Introduction: The successful prevention of type 1 diabetes (T1D) is a major clinical goal. The pathogenesis is multifactorial, with genetic and environmental influences that lead to a break in immune tolerance toward pancreatic beta cells. Through a number of prospective cohort studies, it is now understood that the presence of two or more diabetes-associated autoantibodies is highly predictive of future T1D diagnosis.

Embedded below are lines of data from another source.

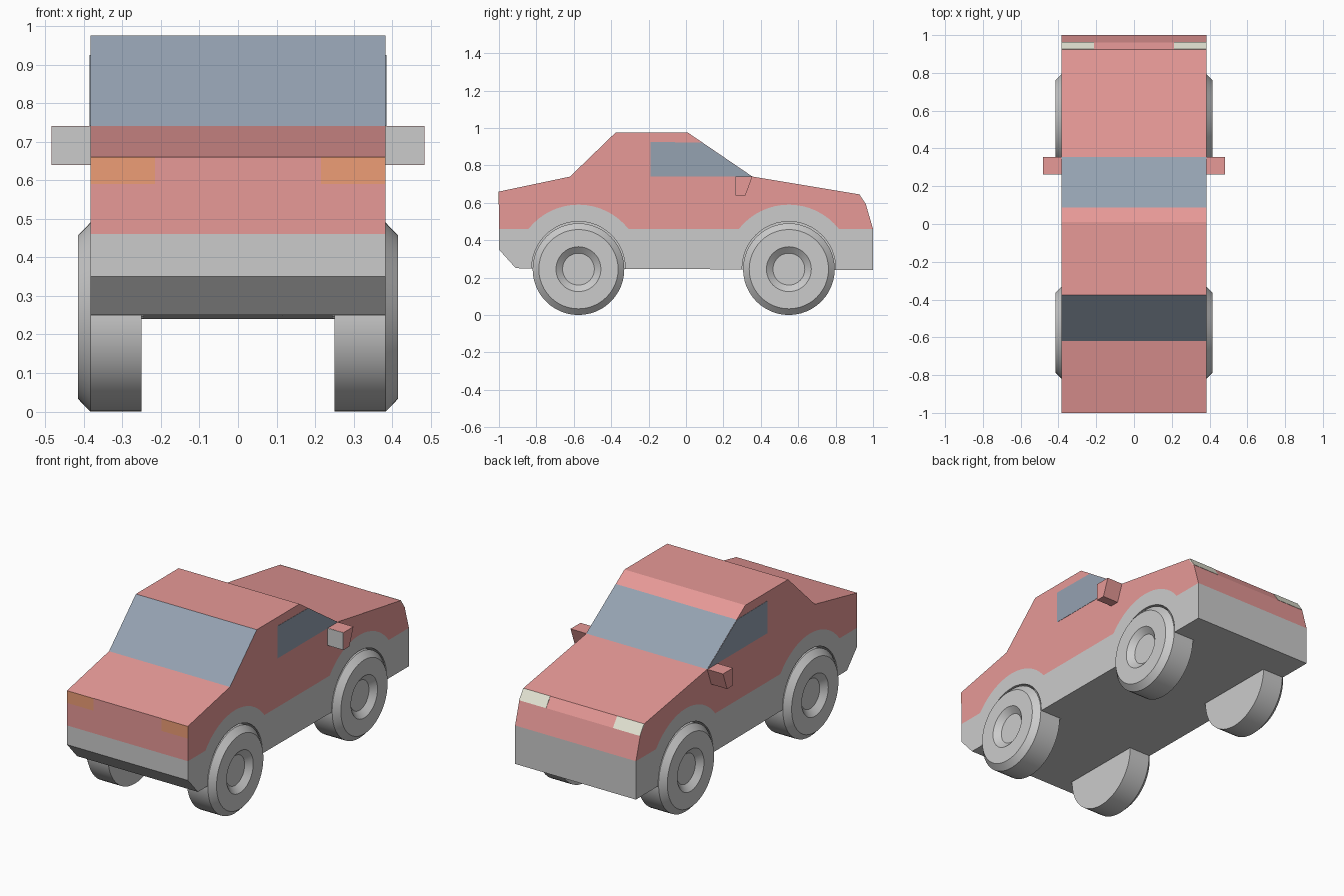
import bpy, bmesh, math

if "Cube" in bpy.data.objects:
    bpy.data.objects.remove(bpy.data.objects["Cube"])

W = 0.383                        # half width of the body
REAR_Y, FRONT_Y, AXLE_Z = -0.575, 0.55, 0.245


def material(name, rgb):
    m = bpy.data.materials.new(name)
    m.diffuse_color = (*rgb, 1)
    m.use_nodes = True
    m.node_tree.nodes["Principled BSDF"].inputs["Base Color"].default_value = m.diffuse_color
    return m


RED = material("red_paint", (0.80, 0.32, 0.31))
GLASS = material("glass", (0.30, 0.36, 0.44))
CREAM = material("headlight_cream", (0.80, 0.80, 0.68))
ORANGE = material("taillight_orange", (0.85, 0.34, 0.18))


def finish(name, bm, mat=None):
    bmesh.ops.recalc_face_normals(bm, faces=bm.faces)
    me = bpy.data.meshes.new(name)
    bm.to_mesh(me)
    bm.free()
    ob = bpy.data.objects.new(name, me)
    bpy.context.collection.objects.link(ob)
    if mat:
        me.materials.append(mat)
    return ob


def prism(name, profile, x0, x1, mat=None):
    """Extrude a (y, z) profile from x0 to x1."""
    bm = bmesh.new()
    face = bm.faces.new([bm.verts.new((x0, y, z)) for y, z in profile])
    ext = bmesh.ops.extrude_face_region(bm, geom=[face])
    for v in ext["geom"]:
        if isinstance(v, bmesh.types.BMVert):
            v.co.x = x1
    return finish(name, bm, mat)


def lathe(name, profile, side, cy, cz, steps=48):
    """Spin an (x, radius) profile round an axle parallel to x."""
    bm = bmesh.new()
    verts = [bm.verts.new((side * x, cy, cz + r)) for x, r in profile]
    edges = [bm.edges.new(p) for p in zip(verts, verts[1:])]
    bmesh.ops.spin(bm, geom=verts + edges, cent=(0, cy, cz), axis=(1, 0, 0),
                   angle=2 * math.pi, steps=steps)
    bmesh.ops.remove_doubles(bm, verts=bm.verts, dist=1e-4)
    return finish(name, bm)


def arch(cy, r=0.34, cz=0.25, z=0.46, n=16):
    """Arch line over a wheel, running from +y to -y."""
    a = math.asin((z - cz) / r)
    return [(cy + r * math.cos(t), cz + r * math.sin(t))
            for t in (a + (math.pi - 2 * a) * i / n for i in range(n + 1))]


seam = [(1, 0.46)] + arch(FRONT_Y) + arch(REAR_Y) + [(-1, 0.46)]

# Painted upper body
body = prism("upper_body", seam + [
    (-1, 0.66), (-0.62, 0.74), (-0.377, 0.975), (0.01, 0.975), (0.088, 0.922),
    (0.355, 0.74), (0.925, 0.645), (0.962, 0.59)], -W, W, RED)

# Rear window and windscreen are whole sloping faces of the body
body.data.materials.append(GLASS)
for p in body.data.polygons:
    c = p.center
    if abs(p.normal.x) < 0.1 and c.z > 0.8 and (-0.6 < c.y < -0.4 or 0.15 < c.y < 0.3):
        p.material_index = 1

# Grey lower body with wheel wells
lower = prism("lower_body", seam + [(-1, 0.35), (-0.91, 0.25), (1, 0.24)], -W, W)
for side in (-1, 1):
    for cy in (REAR_Y, FRONT_Y):
        cut = lathe("wheel_well_cutter", [(0.245, 0), (0.245, 0.25), (0.5, 0.25), (0.5, 0)],
                    side, cy, 0.25)
        cut.hide_render = True
        cut.hide_viewport = True
        mod = lower.modifiers.new("wheel_well", 'BOOLEAN')
        mod.object = cut
        mod.solver = 'EXACT'

# Wheels: chamfered tyre with a recessed hub
wheel = [(0.25, 0), (0.25, 0.245), (0.383, 0.245), (0.415, 0.212),
         (0.415, 0.12), (0.385, 0.085), (0.385, 0)]
for side, s in ((-1, "left"), (1, "right")):
    for cy, e in ((REAR_Y, "rear"), (FRONT_Y, "front")):
        ob = lathe(f"{e}_wheel_{s}", wheel, side, cy, AXLE_Z)
        bpy.ops.object.select_all(action='DESELECT')
        ob.select_set(True)
        bpy.context.view_layer.objects.active = ob
        bpy.ops.object.shade_smooth_by_angle(angle=math.radians(25))

    # Side window
    prism(f"side_window_{s}", [(-0.19, 0.74), (0.353, 0.74), (0.085, 0.922), (-0.19, 0.925)],
          side * (W - 0.003), side * (W + 0.0015), GLASS)
    # Wing mirror with grey mirror glass
    prism(f"mirror_{s}", [(0.265, 0.74), (0.355, 0.74), (0.318, 0.64), (0.265, 0.64)],
          side * W, side * 0.483, RED)
    prism(f"mirror_glass_{s}", [(0.263, 0.739), (0.266, 0.739), (0.266, 0.641), (0.263, 0.641)],
          side * W, side * 0.482)
    # Headlight on the sloping nose
    prism(f"headlight_{s}", [(0.9265, 0.646), (0.9637, 0.5905), (0.955, 0.59), (0.92, 0.642)],
          side * 0.212, side * W, CREAM)
    # Taillight
    prism(f"taillight_{s}", [(-1.0015, 0.59), (-1.0015, 0.66), (-0.997, 0.66), (-0.997, 0.59)],
          side * 0.215, side * W, ORANGE)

In addition to the genetic rationale (insulin gene sequence variations increasing T1D risk four fold), insulin autoantibodies, often appearing first within 9 months after birth, indicate that the loss of tolerance to insulin is an important step in the progression of T1D and therefore if prevented, T1D could be delayed or avoided.
Aim: As part of the Global Platform for the Prevention of Autoimmune Diabetes (GPPAD), the aim of POInT (Primary Oral Insulin Trial) is to conduct a T1D primary prevention, double-blind randomised controlled trial, aiming to induce tolerance towards insulin by administering oral insulin.
Design: Through the INGR1D study (Investigating Genetic Risk for T1D) babies are genetically screened for a 1:10 chance of developing multiple autoantibodies (against a background risk of 1:250). Between 4 and 7 months of age, participants with an increased risk of T1D can enrol to POInT and are subsequently randomised 1:1 to receive either daily placebo or oral insulin until their 3rd birthday. Follow-ups are mostly at 6-monthly intervals thereafter, with a maximum 7-year follow-up. There are currently seven study centres across five European countries recruiting to INGR1D and POInT, with the aim to screen 300 000 newborns over 3.5 years, leading to randomisation of 1,040 children into the trial.
Analysis: At every visit, participants are tested for the presence of autoantibodies against insulin, GAD65, IA-2 and ZnT8. The primary outcome is the development of multiple autoantibodies or diabetes. Secondary outcomes include single autoantibodies or an abnormal glucose tolerance test. The POInT accrual objective of 1040 children provides 80% power to detect a 50% reduction in the incidence of beta-cell autoantibodies by age 6 years.
Accruals to date: Between October 2017 and June 2019, over 95 000 and 290 participants have enrolled to INGR1D and POInT respectively.
27 - 29 Nov 2019
British Society for Paediatric Endocrinology and Diabetes